She's smoking a cigarette and standing in a cemetery when Jonathon finds her, the night spilling around them. It seems stupidly poetic. He wonders which headstone is hers, or if she even has a grave anywhere. Not that the poor man buried beneath the NSA's death-grip would ever be allowed to leave his cell and see it.
"Well?" The demand in her tone is slightly uncertain, but she's not backing out.
And Jonathon can't take her to task for that, as much as he might want to. "He's not okay."
"I know he's not okay."
Jonathon glances sideways at the woman who's standing there, her cigarette dangling from one hand, her other arm crossed over her chest. He figures she's trying not to give an impression of fragility. "Yeah."
A slight smile graces his lips. "You're a married woman."
"Not anymore." Her lips tighten.
"Hey, you're doing--"
"Stop fucking psyching me, Jonathon. I'm not some fucking bimbo for you to lay out on your god-damn couch." The movement to stub her cigarette out on the nearest tombstone is full of anger, though her fingers might be shaking.
"All right." He pulls an envelope out of his pocket. "Have a job for you."
She takes it, shoves it into one of the pockets on her coat. "Thanks."
"Standard arrangements apply."
"Gotcha." Another cigarette, and her hands aren't shaking at all as she lights it.
He stands there, trying to think of something else to say, and can't think of a thing. "Don't die for real, Domino."
"Fuck you." She snaps, but the words are half-hearted, and her head's turned away.

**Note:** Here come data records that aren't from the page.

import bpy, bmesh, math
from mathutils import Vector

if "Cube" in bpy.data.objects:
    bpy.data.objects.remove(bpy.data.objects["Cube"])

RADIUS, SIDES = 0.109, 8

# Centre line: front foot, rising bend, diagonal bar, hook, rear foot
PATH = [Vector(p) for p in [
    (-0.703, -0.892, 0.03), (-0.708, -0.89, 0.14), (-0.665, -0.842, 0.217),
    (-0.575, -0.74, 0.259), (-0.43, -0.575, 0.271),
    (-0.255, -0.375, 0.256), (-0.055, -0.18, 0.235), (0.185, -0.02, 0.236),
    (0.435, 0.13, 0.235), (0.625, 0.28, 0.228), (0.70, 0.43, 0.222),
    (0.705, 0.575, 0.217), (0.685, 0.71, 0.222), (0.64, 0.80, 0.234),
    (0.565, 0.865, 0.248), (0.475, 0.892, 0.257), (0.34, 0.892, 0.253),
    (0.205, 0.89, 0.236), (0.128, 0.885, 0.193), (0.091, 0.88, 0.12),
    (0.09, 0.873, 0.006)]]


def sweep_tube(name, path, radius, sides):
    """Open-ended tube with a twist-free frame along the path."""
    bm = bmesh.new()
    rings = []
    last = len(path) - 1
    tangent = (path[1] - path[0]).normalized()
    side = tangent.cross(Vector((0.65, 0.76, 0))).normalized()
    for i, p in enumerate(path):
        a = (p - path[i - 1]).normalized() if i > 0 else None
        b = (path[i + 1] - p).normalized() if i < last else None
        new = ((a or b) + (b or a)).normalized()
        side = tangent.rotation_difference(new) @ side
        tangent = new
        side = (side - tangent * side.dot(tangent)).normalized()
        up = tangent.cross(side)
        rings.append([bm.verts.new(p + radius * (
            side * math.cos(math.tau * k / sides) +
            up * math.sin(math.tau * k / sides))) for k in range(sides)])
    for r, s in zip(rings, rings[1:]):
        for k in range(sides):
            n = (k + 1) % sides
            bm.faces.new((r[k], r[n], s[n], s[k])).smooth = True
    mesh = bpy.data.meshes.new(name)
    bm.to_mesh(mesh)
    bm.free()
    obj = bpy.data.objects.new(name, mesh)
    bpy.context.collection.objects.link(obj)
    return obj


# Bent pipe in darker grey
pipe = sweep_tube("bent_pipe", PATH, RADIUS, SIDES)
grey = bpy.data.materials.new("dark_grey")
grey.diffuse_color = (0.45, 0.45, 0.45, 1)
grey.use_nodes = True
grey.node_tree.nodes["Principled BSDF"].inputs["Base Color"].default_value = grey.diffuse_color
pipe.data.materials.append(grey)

She doesn't wait for him to say anything else, just leaves, steps silent, the glow from her cigarette fading swiftly. He's okay with that. He has better things to do with his time than keep an assassin heart-whole.